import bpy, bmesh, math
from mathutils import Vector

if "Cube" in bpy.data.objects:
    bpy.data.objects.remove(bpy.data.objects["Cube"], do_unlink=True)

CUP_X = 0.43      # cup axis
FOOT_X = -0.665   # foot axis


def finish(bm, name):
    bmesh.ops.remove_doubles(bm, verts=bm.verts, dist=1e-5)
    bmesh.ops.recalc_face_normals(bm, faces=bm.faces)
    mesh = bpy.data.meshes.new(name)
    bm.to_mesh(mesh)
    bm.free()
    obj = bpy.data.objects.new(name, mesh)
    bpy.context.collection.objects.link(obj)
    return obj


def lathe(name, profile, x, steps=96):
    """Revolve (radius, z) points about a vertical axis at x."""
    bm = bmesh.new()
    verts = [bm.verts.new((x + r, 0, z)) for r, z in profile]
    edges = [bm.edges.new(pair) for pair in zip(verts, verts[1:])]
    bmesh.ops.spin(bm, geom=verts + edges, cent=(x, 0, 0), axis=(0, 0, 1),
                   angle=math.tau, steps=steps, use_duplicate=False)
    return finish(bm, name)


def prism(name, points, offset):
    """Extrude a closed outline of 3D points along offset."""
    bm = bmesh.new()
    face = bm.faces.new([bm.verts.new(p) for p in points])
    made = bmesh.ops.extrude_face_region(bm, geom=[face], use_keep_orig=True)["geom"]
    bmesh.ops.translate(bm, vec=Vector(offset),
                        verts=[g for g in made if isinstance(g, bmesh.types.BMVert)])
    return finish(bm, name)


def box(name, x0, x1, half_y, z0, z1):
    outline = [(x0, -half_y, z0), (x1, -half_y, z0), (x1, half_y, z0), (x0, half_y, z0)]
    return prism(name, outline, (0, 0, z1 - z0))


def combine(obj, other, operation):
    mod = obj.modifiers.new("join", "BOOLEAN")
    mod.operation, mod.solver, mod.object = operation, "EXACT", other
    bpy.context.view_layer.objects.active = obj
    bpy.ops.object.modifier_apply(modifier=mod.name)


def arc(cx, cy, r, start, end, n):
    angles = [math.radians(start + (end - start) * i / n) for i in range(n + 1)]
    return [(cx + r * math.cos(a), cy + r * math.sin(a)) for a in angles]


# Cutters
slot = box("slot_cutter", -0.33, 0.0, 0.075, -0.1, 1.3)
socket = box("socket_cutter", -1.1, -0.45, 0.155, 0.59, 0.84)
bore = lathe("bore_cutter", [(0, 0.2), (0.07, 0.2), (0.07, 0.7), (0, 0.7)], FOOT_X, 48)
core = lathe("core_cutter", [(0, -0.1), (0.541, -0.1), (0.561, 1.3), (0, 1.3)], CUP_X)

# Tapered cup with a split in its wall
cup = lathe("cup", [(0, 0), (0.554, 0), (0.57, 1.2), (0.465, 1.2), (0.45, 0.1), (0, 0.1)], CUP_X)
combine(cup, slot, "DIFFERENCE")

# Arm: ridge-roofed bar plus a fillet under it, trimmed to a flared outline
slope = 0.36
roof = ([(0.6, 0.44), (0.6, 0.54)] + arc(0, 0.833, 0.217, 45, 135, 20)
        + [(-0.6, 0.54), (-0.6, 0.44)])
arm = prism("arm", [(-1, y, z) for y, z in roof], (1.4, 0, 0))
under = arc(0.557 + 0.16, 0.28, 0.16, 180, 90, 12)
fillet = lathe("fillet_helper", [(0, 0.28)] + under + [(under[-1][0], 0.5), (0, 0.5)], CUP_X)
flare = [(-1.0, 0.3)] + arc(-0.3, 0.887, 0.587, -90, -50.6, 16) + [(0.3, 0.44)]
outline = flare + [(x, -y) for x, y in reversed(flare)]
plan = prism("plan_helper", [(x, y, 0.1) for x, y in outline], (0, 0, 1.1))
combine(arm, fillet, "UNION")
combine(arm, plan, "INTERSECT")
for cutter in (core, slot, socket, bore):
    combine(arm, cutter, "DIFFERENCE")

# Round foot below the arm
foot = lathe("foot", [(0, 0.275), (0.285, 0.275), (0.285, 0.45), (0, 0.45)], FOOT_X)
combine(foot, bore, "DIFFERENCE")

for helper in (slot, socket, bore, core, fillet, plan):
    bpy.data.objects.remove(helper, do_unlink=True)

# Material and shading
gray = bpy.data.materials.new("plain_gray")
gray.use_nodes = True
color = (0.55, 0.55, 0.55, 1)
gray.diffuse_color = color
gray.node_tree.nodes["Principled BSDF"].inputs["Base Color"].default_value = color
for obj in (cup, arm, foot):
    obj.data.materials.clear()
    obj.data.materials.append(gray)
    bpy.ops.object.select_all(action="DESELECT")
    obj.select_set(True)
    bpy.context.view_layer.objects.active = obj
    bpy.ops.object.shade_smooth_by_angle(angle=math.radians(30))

Required work :: Select every line in the records above that contains the word "combine".

Output below ::
def combine(obj, other, operation):
combine(cup, slot, "DIFFERENCE")
combine(arm, fillet, "UNION")
combine(arm, plan, "INTERSECT")
    combine(arm, cutter, "DIFFERENCE")
combine(foot, bore, "DIFFERENCE")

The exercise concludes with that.